::: RECORDS SUPPLIED

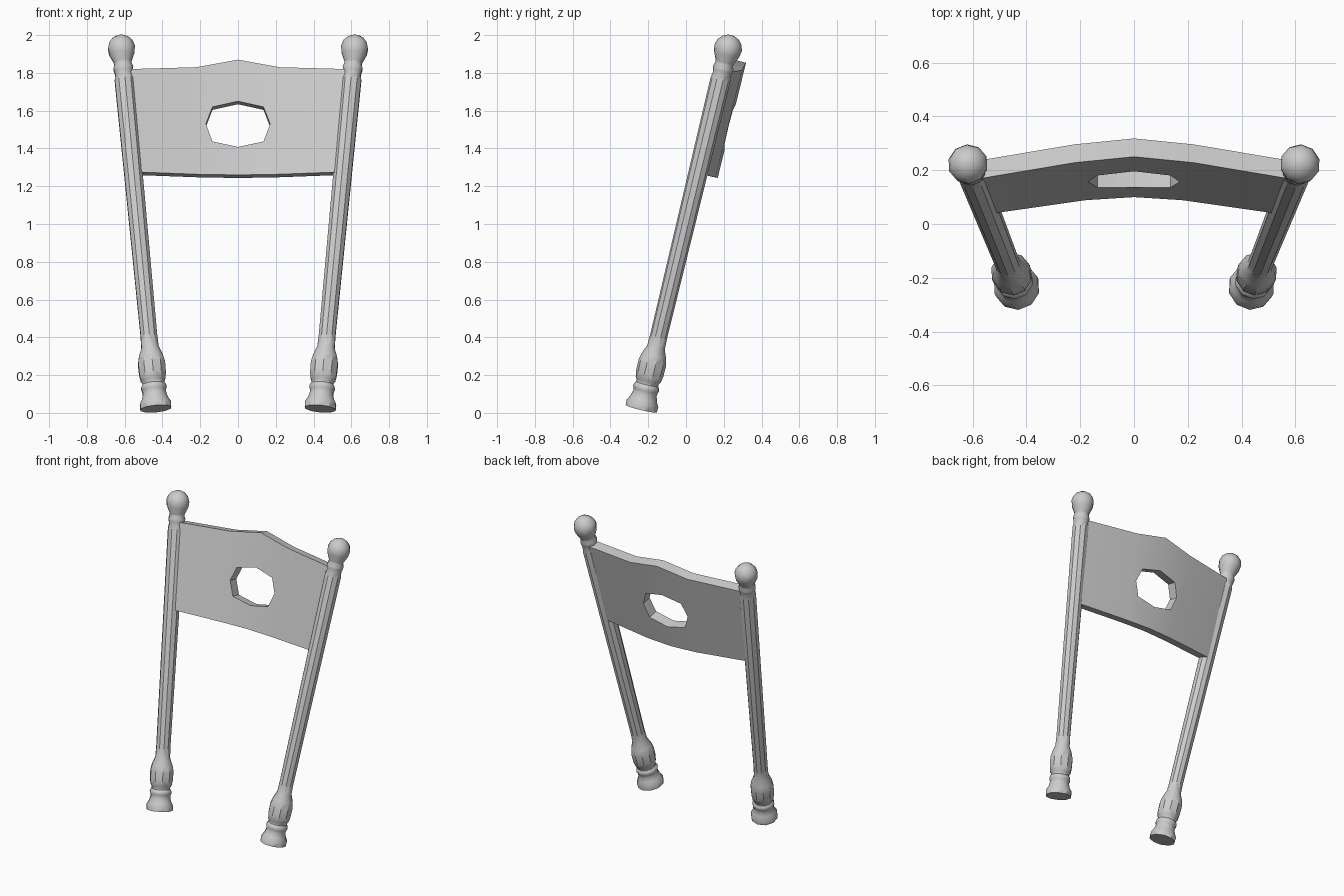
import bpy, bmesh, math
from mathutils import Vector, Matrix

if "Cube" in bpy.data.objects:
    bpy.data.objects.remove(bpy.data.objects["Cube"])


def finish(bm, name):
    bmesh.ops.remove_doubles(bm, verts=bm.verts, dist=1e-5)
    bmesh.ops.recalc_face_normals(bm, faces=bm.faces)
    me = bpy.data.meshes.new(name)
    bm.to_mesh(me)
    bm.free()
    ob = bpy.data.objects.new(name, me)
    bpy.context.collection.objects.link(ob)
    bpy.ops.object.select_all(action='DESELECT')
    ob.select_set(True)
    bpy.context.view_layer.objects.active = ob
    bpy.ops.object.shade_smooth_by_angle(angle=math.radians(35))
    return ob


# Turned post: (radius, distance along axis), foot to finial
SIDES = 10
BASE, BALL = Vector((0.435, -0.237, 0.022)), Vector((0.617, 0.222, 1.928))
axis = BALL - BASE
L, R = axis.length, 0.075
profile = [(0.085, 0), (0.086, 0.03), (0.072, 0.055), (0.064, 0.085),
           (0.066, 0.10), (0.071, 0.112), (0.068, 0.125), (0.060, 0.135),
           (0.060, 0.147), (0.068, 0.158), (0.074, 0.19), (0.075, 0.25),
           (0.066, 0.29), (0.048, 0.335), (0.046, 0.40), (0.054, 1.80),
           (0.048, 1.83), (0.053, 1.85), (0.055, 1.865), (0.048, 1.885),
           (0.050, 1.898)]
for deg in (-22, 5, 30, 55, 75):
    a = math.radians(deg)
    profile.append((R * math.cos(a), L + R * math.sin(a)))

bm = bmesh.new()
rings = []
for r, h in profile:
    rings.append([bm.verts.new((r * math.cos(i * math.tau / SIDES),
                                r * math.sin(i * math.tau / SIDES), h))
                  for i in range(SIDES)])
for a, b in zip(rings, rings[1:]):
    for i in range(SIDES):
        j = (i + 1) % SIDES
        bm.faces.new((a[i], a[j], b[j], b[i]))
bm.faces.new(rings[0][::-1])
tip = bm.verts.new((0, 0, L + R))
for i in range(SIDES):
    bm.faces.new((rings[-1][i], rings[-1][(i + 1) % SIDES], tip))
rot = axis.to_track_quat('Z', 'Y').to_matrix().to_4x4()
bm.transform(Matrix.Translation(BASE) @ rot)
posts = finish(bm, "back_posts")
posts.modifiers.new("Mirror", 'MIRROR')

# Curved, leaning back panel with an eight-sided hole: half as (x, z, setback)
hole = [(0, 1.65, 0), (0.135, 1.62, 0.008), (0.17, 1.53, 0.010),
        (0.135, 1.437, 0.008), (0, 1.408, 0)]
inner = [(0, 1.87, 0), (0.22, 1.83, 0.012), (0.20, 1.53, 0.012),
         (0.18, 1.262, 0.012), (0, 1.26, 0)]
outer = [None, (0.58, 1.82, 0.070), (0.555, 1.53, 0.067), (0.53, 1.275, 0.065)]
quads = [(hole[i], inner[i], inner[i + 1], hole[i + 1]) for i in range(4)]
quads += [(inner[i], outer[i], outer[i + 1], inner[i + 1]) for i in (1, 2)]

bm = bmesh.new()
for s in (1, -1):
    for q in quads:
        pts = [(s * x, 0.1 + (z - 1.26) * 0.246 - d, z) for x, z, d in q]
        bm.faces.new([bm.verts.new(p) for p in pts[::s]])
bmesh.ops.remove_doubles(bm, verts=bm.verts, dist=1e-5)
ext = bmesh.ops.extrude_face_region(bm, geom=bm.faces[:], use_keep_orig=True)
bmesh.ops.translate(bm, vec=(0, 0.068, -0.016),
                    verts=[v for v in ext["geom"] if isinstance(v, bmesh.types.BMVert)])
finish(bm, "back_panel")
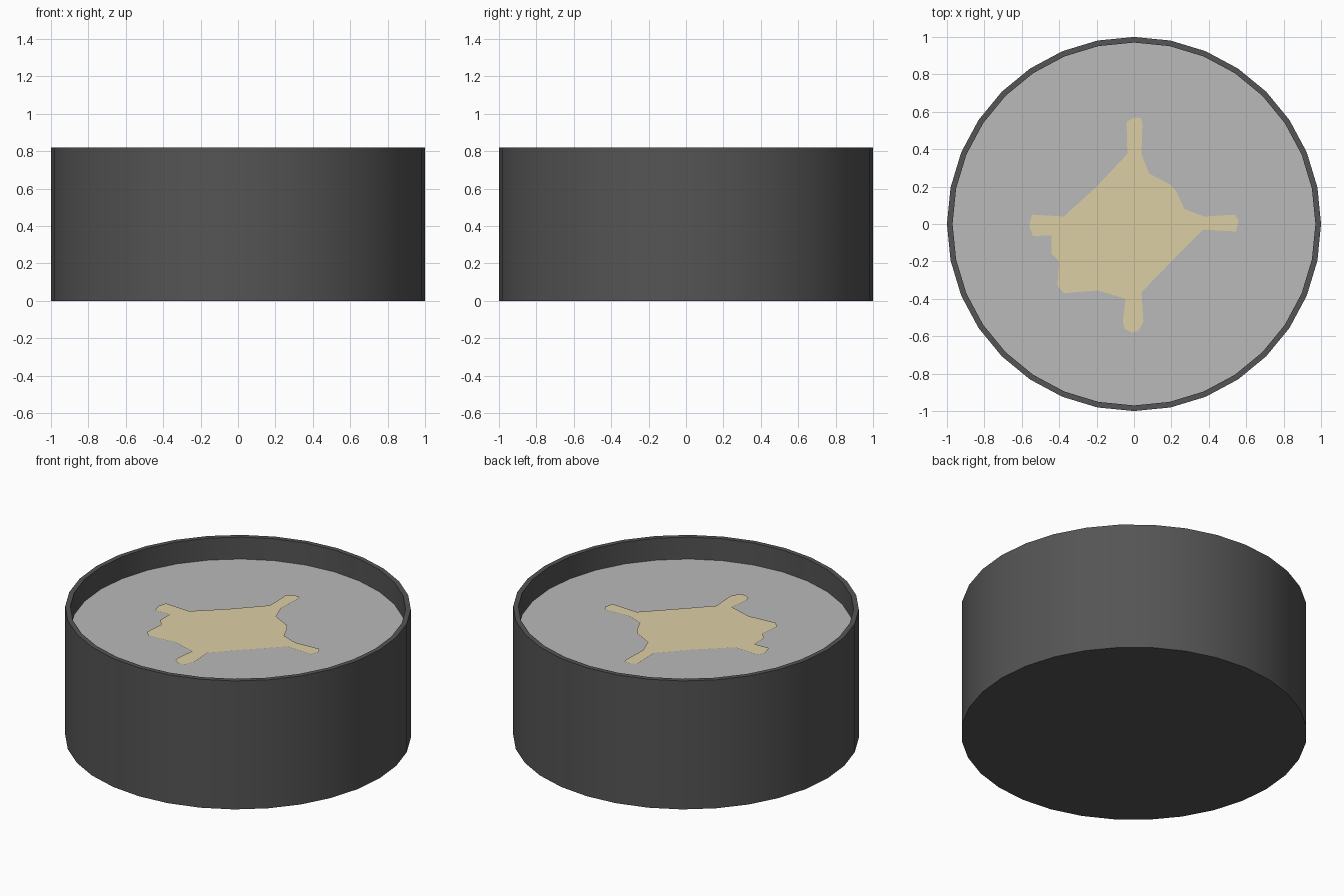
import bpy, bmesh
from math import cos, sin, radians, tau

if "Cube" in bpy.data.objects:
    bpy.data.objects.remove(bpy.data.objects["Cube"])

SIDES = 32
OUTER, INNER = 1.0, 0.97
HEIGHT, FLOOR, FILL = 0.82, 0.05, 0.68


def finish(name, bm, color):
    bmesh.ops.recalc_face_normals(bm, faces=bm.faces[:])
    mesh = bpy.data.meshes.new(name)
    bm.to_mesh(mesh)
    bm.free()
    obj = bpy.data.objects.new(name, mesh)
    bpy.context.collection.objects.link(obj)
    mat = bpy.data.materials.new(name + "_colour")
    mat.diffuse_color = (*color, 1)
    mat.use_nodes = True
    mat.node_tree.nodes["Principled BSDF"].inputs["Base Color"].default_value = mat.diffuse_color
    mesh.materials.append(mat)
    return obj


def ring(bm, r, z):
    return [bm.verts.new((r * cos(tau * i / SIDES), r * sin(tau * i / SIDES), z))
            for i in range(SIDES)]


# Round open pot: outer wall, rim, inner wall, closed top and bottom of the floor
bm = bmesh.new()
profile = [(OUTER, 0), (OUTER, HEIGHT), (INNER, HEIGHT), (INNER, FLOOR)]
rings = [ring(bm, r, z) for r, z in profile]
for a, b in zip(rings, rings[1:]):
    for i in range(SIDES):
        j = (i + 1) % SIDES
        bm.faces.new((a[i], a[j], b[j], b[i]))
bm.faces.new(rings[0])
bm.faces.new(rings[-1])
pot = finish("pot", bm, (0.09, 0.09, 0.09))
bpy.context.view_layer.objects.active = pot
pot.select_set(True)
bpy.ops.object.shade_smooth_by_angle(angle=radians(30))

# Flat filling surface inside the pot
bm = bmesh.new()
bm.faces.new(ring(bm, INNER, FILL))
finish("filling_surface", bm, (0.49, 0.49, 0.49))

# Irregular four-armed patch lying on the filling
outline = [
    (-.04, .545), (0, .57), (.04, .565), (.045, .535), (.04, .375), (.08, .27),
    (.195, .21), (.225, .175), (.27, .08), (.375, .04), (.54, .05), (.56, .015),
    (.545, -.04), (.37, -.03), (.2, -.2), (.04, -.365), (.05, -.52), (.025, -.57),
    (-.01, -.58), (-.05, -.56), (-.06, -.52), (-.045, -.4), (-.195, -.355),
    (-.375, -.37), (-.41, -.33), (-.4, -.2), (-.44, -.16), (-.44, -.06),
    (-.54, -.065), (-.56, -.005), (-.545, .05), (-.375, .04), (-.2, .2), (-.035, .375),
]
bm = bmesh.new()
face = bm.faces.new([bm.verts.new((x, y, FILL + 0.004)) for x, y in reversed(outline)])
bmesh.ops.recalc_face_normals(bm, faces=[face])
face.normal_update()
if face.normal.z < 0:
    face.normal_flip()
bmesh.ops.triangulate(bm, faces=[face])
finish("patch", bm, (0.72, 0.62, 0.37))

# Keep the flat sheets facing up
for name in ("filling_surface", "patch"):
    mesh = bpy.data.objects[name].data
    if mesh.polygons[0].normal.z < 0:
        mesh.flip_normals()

::::::

Which of the lines in the data contain the string "range"? Return each one.

                  for i in range(SIDES)])
    for i in range(SIDES):
for i in range(SIDES):
quads = [(hole[i], inner[i], inner[i + 1], hole[i + 1]) for i in range(4)]
            for i in range(SIDES)]
    for i in range(SIDES):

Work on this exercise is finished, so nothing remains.